I am a Keith Foskett fan after devouring his first book about his Camino trip, The Journey In Between. I then read his second book about his PCT (Pacific Crest Trail) thru-hike called The Last Englishman which I simply could not put down. I had high hopes for this book and I pre-ordered it as soon as it became available on Amazon.
In a typical Fozzie style, I laughed in many places and the description of the trail was very descriptive. It has certainly put me off walking the Cape Wrath Trail, but I am keen to experience the West Highland Way and also the Pennine Way. The book certainly had more downs than ups (metaphorically speaking) as Fozzie unravelled his illness of depression. I understand that this book was very different to his other books and it dealt with a very challenging topic. The magic of meeting his trail angel was a real blessing and I was willing him to admit to himself that he had depression long before he finally agreed to see a doctor. I felt for his mum and his friends and it made me appreciate what it must be like for someone who has this mental illness.
If you are interested in exploring what Scotland has to offer then I would certainly recommend this book. Also, if you are interested in learning more about depression and how to cope with it then it is a worthy read.

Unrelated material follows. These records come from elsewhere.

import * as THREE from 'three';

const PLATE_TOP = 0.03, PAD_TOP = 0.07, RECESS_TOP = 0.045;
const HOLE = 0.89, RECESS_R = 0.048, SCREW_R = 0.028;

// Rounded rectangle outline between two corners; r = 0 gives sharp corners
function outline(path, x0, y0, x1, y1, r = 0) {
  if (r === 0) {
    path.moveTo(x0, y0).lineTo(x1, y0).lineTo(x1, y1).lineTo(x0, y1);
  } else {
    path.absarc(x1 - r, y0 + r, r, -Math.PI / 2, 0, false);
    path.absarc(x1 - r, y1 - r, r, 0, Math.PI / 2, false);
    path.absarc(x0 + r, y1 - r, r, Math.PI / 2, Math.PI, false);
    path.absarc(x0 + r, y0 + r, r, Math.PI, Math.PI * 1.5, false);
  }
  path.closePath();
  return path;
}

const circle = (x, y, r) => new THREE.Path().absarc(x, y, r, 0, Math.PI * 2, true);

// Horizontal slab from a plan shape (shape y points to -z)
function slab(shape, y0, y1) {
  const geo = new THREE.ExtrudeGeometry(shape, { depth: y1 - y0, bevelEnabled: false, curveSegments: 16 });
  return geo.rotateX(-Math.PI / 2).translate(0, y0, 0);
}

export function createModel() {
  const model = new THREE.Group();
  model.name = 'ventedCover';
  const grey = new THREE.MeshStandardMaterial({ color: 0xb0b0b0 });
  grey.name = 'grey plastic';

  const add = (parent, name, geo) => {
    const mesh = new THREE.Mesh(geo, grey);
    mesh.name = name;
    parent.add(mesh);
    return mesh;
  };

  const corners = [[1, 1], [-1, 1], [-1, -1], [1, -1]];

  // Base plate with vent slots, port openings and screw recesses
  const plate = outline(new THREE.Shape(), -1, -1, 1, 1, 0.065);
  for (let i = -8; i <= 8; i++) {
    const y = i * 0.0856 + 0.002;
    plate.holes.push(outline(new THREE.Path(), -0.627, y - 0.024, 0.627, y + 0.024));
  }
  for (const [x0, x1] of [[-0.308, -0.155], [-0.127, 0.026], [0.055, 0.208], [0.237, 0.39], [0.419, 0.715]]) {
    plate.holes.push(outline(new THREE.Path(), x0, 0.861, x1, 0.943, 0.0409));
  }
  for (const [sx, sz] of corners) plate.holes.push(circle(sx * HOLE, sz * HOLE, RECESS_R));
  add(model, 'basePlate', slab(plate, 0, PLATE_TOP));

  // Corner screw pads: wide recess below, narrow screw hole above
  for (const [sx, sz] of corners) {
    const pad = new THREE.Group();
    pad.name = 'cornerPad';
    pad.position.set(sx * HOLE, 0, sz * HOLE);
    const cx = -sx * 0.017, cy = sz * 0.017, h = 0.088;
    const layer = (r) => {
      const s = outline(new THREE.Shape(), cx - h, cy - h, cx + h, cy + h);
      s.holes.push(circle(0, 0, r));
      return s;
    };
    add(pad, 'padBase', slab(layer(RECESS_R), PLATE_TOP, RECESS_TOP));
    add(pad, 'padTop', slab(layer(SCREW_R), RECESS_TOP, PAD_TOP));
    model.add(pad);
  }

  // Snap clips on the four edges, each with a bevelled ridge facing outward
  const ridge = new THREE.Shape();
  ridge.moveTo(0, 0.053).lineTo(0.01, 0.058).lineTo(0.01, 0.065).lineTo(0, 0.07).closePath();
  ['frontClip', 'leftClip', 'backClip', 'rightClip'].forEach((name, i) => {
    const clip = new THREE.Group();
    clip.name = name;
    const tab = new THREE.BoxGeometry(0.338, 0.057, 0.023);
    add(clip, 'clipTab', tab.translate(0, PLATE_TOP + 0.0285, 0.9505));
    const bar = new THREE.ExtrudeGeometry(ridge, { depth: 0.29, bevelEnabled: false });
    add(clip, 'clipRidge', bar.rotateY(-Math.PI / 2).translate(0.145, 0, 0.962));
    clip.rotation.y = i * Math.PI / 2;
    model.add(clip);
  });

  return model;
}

Summary (from Amazon)
An amusing and life-affirming travel memoir, concluding with tips for managing depressive episodes.

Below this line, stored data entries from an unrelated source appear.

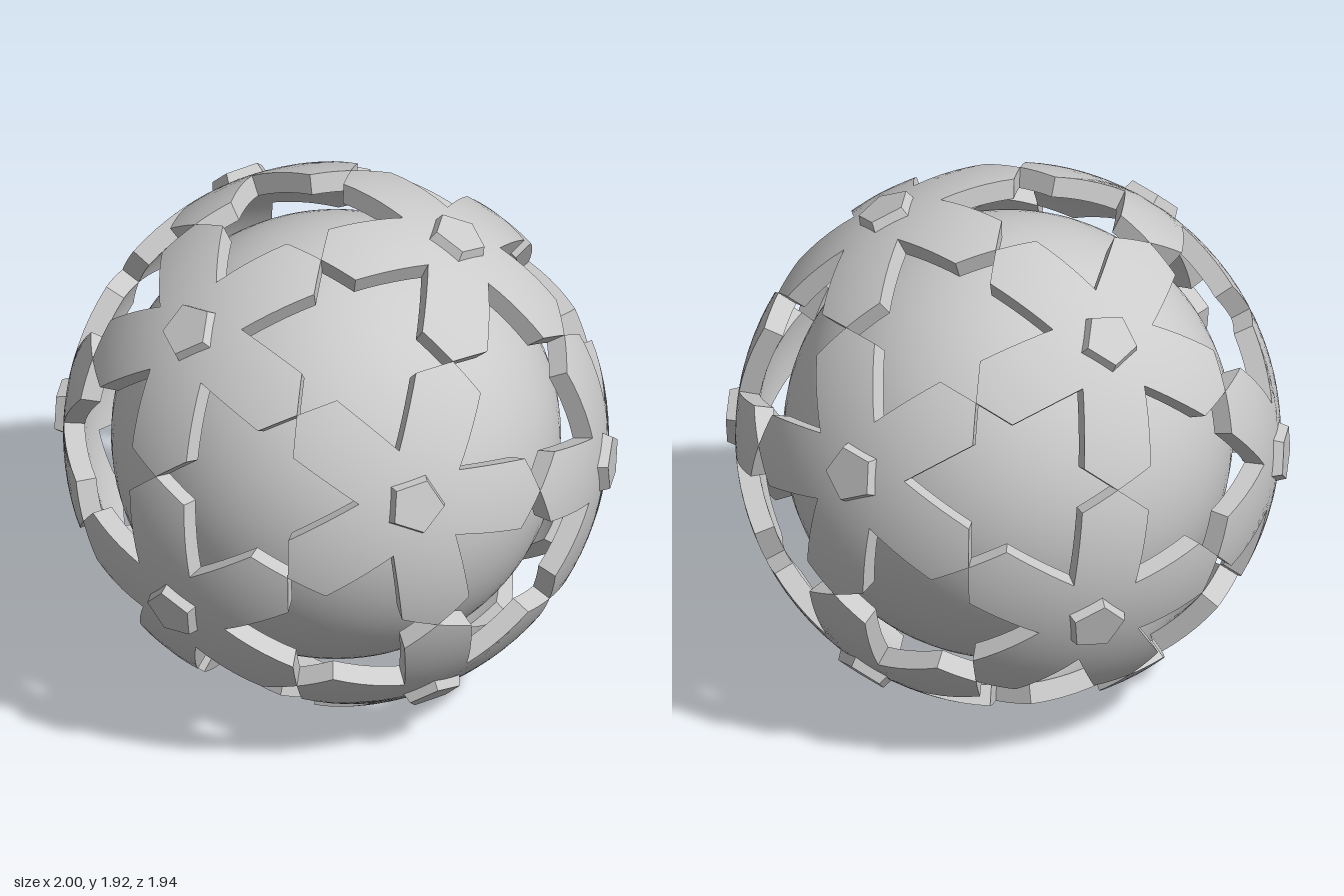
import * as THREE from 'three';

const OUTER = 0.97, INNER = 0.895, CORE = 0.8, CENTRE_Y = 0.96;
const TIP = 0.55357;   // angle from a flower centre to its petal tips
const NOTCH = 0.211;   // angle from a flower centre to the notches
const CORNER = 0.256;  // share of the edge between tips kept at each petal

// unit direction, polar angle from +z, turn measured from +y
const dir = (polar, turn) => new THREE.Vector3(
  Math.sin(polar) * Math.sin(turn), Math.sin(polar) * Math.cos(turn), Math.cos(polar));

// star-like outline of a flower on the unit sphere
function flowerOutline() {
  const corners = [];
  const step = Math.PI * 2 / 5;
  for (let k = 0; k < 5; k++) {
    const tip = dir(TIP, k * step), next = dir(TIP, (k + 1) * step);
    corners.push(tip,
      tip.clone().lerp(next, CORNER).normalize(),
      dir(NOTCH, (k + 0.5) * step),
      next.clone().lerp(tip, CORNER).normalize());
  }
  const outline = [];
  corners.forEach((a, i) => {
    const b = corners[(i + 1) % corners.length];
    for (let s = 0; s < 5; s++) outline.push(a.clone().lerp(b, s / 5).normalize());
  });
  return outline;
}

// curved plate: outer skin, inner skin and side walls
function flowerGeometry() {
  const outline = flowerOutline(), n = outline.length, rings = 8;
  const pos = [], nor = [], idx = [];
  const add = (p, radius, normal) => {
    pos.push(p.x * radius, p.y * radius, p.z * radius);
    nor.push(normal.x, normal.y, normal.z);
  };
  const axis = new THREE.Vector3(0, 0, 1);
  for (const [radius, sign] of [[OUTER, 1], [INNER, -1]]) {
    const base = pos.length / 3;
    for (let r = 0; r <= rings; r++) {
      for (const o of outline) {
        const p = axis.clone().lerp(o, r / rings).normalize();
        add(p, radius, p.clone().multiplyScalar(sign));
      }
    }
    for (let r = 0; r < rings; r++) {
      for (let i = 0; i < n; i++) {
        const j = (i + 1) % n;
        const a = base + r * n + i, b = base + r * n + j, c = a + n, d = b + n;
        // the outline runs clockwise seen from outside
        if (sign > 0) idx.push(a, d, c, a, b, d);
        else idx.push(a, c, d, a, d, b);
      }
    }
  }
  outline.forEach((p, i) => {
    const q = outline[(i + 1) % n], base = pos.length / 3;
    const normal = q.clone().cross(p).normalize().negate();
    // point the wall away from the flower centre
    if (normal.dot(axis) > 0) normal.negate();
    add(p, OUTER, normal); add(q, OUTER, normal);
    add(p, INNER, normal); add(q, INNER, normal);
    idx.push(base, base + 1, base + 2, base + 1, base + 3, base + 2);
  });
  const geo = new THREE.BufferGeometry();
  geo.setAttribute('position', new THREE.Float32BufferAttribute(pos, 3));
  geo.setAttribute('normal', new THREE.Float32BufferAttribute(nor, 3));
  geo.setIndex(idx);
  return geo;
}

export function createModel() {
  const group = new THREE.Group();
  const smooth = new THREE.MeshStandardMaterial({ color: 0xcccccc });
  const faceted = new THREE.MeshStandardMaterial({ color: 0xcccccc, flatShading: true });

  // inner ball
  const ball = new THREE.Mesh(new THREE.SphereGeometry(CORE, 64, 48), smooth);
  ball.name = 'innerBall';
  ball.position.y = CENTRE_Y;
  group.add(ball);

  const plateGeo = flowerGeometry();
  // tapered five-sided stud, one corner pointing along a petal
  const studGeo = new THREE.CylinderGeometry(0.1, 0.123, 0.07, 5);
  studGeo.rotateX(Math.PI / 2).rotateZ(Math.PI).translate(0, 0, 0.965);

  const addFlower = (normal, up) => {
    const z = normal.clone().normalize();
    const y = up.clone().addScaledVector(z, -up.dot(z)).normalize();
    const x = y.clone().cross(z);
    const flower = new THREE.Group();
    flower.name = 'flower';
    const plate = new THREE.Mesh(plateGeo, smooth);
    plate.name = 'petalPlate';
    const stud = new THREE.Mesh(studGeo, faceted);
    stud.name = 'centreStud';
    flower.add(plate, stud);
    flower.quaternion.setFromRotationMatrix(new THREE.Matrix4().makeBasis(x, y, z));
    flower.position.y = CENTRE_Y;
    group.add(flower);
  };

  // one flower at each side pole and a ring of five around it
  for (const side of [1, -1]) {
    const pole = new THREE.Vector3(side, 0, 0);
    addFlower(pole, new THREE.Vector3(0, side, 0));
    for (let k = 0; k < 5; k++) {
      const a = k * Math.PI * 2 / 5 + (side > 0 ? 0 : Math.PI);
      addFlower(new THREE.Vector3(side, 2 * Math.cos(a), 2 * Math.sin(a)), pole);
    }
  }
  return group;
}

Keith Foskett refused to let his dark mood define his limitations. Unknowingly suffering from depression, he took to hiking the wilds of Scotland to face the inner demons that threatened to gnaw him to the bone. From the craggy Highlands of the Cape Wrath Trail and West Highland Way to the canals crisscrossing the low country, 600 miles of unforgiving hiking terrain called his name.

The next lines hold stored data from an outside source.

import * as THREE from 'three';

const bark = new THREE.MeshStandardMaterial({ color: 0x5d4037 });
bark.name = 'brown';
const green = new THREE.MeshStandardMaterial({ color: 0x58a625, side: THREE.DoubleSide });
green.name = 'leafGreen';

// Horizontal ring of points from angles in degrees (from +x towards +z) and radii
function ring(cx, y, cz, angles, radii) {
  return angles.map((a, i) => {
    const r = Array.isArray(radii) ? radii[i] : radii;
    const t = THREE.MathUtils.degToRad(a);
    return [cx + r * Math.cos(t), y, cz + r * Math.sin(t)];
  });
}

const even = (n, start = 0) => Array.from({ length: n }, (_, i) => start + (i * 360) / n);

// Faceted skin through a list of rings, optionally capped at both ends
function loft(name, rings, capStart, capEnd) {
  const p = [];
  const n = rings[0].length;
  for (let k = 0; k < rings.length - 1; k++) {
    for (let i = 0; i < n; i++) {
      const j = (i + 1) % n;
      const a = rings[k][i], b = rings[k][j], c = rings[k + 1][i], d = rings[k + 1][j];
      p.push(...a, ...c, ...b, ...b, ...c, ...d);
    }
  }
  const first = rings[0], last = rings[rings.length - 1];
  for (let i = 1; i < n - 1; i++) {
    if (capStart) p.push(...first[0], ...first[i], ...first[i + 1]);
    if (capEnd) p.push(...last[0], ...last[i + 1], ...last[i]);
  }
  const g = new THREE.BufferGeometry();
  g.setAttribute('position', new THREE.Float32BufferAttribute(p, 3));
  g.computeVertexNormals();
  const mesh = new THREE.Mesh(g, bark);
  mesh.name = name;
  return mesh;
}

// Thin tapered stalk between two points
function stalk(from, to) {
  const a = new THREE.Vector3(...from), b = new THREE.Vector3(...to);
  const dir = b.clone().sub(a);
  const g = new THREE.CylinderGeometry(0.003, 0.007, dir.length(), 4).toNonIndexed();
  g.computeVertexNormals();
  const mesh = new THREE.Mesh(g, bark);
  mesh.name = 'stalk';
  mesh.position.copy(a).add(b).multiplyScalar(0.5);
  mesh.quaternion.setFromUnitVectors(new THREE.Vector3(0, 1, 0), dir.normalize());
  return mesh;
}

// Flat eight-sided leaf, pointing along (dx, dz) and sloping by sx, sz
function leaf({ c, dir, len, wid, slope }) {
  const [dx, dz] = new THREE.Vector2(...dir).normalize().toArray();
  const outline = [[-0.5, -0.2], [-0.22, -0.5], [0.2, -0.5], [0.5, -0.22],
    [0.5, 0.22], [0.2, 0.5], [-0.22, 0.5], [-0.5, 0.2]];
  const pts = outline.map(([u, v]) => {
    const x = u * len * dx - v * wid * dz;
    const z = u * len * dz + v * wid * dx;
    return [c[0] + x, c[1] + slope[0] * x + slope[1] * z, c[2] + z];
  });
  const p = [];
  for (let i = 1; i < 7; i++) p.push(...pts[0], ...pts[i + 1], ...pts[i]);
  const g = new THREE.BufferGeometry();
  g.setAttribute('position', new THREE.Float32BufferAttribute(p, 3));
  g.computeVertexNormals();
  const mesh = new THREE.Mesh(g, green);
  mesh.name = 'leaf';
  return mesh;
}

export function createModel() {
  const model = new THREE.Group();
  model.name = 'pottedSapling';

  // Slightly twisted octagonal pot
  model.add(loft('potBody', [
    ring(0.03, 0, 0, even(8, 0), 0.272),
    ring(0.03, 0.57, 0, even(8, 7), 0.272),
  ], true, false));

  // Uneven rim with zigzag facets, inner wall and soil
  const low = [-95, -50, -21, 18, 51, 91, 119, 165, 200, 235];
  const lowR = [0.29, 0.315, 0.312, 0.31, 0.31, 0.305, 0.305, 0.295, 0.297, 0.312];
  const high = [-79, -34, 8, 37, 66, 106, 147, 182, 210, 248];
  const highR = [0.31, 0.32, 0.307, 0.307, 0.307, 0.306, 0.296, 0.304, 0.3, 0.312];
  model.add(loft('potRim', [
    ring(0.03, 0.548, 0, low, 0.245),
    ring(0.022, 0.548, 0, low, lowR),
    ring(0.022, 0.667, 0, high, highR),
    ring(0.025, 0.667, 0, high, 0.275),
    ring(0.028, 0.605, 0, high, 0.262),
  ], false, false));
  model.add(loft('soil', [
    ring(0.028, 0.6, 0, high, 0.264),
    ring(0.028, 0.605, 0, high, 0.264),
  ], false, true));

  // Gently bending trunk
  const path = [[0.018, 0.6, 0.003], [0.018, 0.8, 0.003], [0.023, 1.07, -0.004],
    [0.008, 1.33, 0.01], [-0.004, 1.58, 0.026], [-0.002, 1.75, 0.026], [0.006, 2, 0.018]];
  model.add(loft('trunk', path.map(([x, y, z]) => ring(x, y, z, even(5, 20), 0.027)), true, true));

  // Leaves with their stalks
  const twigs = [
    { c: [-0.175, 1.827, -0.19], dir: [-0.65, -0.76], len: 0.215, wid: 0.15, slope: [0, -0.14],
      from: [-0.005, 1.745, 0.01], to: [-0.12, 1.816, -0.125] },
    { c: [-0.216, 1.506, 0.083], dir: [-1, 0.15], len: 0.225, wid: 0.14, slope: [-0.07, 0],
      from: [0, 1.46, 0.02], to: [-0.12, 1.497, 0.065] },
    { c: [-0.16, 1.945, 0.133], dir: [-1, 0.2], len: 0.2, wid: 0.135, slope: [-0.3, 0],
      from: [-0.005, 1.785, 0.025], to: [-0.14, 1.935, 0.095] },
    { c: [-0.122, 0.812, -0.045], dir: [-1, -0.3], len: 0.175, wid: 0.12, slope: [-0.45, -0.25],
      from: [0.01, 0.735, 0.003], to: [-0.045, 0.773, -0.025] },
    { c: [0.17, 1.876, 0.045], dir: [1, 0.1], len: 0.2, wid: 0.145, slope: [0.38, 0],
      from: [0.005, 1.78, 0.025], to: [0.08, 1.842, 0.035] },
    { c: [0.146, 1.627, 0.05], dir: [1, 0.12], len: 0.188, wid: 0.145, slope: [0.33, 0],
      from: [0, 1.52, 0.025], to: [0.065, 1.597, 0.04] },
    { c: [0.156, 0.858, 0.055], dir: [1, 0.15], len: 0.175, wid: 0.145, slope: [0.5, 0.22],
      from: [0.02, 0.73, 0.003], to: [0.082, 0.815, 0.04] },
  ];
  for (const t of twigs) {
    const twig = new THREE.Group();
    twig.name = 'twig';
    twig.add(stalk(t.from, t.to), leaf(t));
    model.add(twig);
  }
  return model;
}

Keith repositioned his compass to what really matters in life. As laughter became his travelling companion, he discovered that when dealing with emotional baggage, it’s best to pack light. Pushing his mind and body past the breaking point, his journey could set a brave new course for coping with depression.
Battling ferocious weather, the ubiquitous Scottish midge, strange-sounding local delicacies and substandard TV sets, this is one man’s battle to conquer the wilds of Scotland and his own psychological demon